◆ Records for this exercise ◆
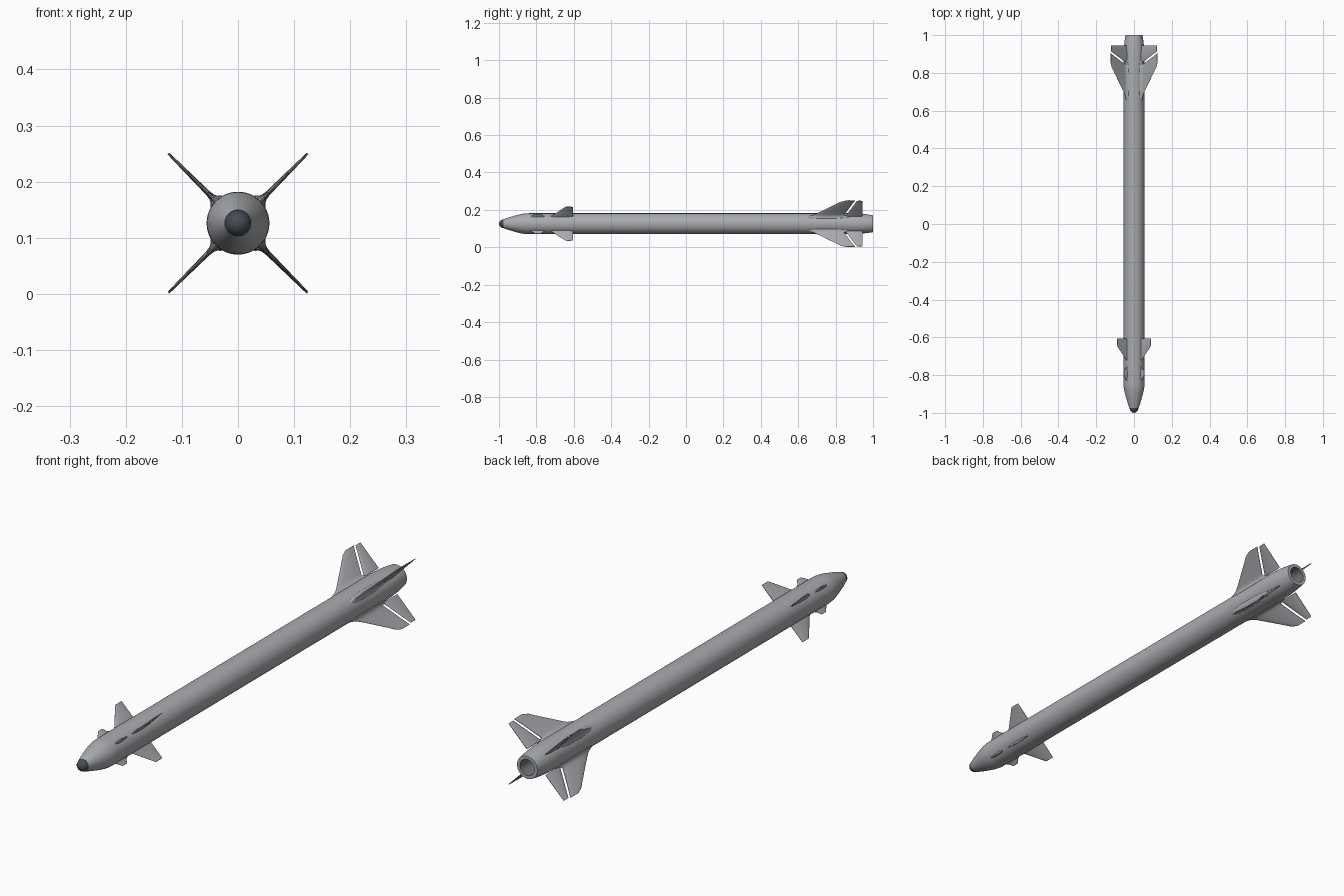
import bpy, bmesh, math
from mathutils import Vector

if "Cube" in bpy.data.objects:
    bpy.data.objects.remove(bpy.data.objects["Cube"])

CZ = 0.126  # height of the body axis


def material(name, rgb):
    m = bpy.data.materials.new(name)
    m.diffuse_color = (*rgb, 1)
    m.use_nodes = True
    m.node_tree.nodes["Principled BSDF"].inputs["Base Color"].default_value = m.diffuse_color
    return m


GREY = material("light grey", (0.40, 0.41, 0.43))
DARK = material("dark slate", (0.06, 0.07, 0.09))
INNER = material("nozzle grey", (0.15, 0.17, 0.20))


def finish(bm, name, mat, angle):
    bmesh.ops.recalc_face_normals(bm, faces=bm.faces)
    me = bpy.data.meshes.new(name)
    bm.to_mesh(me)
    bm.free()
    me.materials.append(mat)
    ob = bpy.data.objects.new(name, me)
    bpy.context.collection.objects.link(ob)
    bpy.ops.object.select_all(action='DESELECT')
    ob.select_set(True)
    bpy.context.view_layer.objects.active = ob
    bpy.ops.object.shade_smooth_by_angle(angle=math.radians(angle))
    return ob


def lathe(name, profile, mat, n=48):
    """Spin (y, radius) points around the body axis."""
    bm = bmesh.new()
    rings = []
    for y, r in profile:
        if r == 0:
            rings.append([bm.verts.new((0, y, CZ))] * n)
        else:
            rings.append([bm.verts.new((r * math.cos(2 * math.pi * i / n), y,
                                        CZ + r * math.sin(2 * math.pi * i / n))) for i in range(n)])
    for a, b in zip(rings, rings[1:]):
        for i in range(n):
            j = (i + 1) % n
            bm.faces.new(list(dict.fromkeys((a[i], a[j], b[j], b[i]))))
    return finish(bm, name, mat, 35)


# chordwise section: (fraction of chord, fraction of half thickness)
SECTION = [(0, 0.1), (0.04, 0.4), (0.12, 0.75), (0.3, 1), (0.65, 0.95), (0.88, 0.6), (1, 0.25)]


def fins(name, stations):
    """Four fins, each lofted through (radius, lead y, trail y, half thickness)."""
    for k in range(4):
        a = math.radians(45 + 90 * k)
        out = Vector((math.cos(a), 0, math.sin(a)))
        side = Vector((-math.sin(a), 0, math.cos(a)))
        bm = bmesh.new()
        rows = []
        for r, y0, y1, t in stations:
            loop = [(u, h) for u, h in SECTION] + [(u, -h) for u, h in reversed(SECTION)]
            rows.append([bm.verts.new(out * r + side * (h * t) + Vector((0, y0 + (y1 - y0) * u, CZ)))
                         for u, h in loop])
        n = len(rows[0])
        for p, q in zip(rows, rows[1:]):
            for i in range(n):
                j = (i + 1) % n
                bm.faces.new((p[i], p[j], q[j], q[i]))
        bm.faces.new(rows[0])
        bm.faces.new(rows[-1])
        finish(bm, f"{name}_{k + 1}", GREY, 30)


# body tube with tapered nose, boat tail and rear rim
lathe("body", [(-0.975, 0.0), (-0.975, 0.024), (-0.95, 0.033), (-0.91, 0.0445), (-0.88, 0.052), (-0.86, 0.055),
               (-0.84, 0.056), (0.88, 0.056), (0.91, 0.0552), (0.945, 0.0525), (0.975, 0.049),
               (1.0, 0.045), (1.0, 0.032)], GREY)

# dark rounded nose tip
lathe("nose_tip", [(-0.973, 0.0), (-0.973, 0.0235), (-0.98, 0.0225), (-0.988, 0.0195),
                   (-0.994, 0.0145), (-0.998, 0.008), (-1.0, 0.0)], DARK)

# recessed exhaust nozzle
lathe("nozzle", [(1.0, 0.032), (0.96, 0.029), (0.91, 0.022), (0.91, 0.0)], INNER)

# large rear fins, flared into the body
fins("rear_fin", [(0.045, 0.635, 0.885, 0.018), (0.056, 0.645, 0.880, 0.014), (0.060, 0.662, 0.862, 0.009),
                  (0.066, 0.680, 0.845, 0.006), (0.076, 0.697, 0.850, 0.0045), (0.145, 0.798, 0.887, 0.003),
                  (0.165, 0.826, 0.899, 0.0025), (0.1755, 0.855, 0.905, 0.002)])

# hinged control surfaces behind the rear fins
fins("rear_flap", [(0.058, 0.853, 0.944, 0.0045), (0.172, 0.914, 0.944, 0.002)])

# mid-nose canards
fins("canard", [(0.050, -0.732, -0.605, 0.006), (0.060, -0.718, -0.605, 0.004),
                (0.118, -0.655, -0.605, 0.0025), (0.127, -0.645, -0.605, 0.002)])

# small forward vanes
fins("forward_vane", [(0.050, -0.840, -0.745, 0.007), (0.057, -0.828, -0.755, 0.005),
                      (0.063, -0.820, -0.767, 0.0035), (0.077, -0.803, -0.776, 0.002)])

...

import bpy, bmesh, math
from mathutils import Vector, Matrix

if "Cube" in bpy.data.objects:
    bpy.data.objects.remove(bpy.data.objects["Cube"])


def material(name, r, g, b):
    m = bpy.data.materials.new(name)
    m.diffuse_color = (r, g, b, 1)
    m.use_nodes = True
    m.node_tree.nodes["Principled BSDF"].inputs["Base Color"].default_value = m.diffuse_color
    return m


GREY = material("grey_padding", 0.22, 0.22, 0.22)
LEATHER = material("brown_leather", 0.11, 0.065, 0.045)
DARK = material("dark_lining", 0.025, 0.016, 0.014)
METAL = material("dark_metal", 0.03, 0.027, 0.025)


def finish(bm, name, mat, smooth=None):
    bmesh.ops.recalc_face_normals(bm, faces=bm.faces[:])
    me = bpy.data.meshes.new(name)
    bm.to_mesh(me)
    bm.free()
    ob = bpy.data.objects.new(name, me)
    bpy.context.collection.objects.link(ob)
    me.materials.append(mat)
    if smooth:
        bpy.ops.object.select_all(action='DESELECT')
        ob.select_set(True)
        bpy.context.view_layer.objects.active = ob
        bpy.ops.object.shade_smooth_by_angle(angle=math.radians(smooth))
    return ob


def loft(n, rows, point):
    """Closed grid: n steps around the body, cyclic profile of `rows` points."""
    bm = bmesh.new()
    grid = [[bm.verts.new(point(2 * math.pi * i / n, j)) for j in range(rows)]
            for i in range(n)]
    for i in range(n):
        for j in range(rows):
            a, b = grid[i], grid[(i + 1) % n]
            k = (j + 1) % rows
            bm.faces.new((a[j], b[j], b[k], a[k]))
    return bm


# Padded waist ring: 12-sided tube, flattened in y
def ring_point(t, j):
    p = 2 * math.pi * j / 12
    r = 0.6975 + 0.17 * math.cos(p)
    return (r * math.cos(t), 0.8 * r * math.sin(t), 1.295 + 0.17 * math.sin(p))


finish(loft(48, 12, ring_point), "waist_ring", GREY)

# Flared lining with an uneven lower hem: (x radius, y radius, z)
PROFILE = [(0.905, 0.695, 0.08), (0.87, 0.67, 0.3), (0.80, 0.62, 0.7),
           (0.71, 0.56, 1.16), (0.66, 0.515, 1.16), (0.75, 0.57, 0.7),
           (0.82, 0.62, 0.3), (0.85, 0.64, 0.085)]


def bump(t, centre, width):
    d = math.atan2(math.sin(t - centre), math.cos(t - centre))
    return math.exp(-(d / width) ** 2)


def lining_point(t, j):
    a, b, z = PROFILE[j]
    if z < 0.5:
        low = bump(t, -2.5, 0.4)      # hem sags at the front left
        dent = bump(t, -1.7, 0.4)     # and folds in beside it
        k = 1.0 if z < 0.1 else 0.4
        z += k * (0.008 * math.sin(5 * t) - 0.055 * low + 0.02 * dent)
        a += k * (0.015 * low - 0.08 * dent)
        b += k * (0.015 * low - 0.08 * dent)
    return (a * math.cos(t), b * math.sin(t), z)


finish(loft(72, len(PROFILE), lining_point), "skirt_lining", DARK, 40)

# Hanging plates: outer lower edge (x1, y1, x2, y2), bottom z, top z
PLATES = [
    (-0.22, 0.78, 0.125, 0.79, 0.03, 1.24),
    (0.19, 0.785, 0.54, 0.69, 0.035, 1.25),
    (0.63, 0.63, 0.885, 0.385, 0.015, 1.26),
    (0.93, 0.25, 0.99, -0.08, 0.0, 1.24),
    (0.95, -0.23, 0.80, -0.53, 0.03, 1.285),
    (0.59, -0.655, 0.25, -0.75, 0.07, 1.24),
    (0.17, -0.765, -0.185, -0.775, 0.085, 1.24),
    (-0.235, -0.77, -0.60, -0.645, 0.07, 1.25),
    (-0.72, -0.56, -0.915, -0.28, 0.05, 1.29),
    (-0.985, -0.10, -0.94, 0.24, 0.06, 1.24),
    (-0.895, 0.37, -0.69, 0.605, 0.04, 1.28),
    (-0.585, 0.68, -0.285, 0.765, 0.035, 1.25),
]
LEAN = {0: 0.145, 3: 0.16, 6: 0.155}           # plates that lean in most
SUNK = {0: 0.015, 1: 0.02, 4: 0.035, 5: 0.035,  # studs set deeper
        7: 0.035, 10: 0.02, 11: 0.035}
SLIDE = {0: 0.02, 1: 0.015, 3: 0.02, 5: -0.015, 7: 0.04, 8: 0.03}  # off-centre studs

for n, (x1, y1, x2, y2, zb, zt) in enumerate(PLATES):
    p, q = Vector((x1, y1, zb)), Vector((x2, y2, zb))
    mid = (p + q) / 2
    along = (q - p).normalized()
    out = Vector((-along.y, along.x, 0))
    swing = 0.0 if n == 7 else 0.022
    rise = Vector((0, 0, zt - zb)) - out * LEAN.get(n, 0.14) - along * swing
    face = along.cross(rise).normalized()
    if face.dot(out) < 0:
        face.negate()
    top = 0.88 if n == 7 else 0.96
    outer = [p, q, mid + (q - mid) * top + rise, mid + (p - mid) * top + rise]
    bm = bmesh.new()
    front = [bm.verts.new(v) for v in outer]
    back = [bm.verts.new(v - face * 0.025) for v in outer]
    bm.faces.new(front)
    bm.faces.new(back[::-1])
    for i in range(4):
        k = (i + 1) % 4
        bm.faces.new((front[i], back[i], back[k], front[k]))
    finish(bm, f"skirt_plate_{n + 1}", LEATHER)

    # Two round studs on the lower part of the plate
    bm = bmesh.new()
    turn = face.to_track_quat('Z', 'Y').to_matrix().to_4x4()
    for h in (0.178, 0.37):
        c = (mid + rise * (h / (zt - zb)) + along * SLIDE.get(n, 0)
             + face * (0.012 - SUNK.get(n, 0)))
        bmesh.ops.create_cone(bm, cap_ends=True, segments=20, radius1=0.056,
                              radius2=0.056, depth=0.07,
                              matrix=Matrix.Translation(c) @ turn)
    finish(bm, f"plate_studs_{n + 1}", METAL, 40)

◆ Assignment ◆
Using the entries above, give back exactly the line containing "# small forward vanes", the line containing "-0.803, -0.776, 0.002)])", and every line between them, and nothing else.

◆ Written solution ◆
# small forward vanes
fins("forward_vane", [(0.050, -0.840, -0.745, 0.007), (0.057, -0.828, -0.755, 0.005),
                      (0.063, -0.820, -0.767, 0.0035), (0.077, -0.803, -0.776, 0.002)])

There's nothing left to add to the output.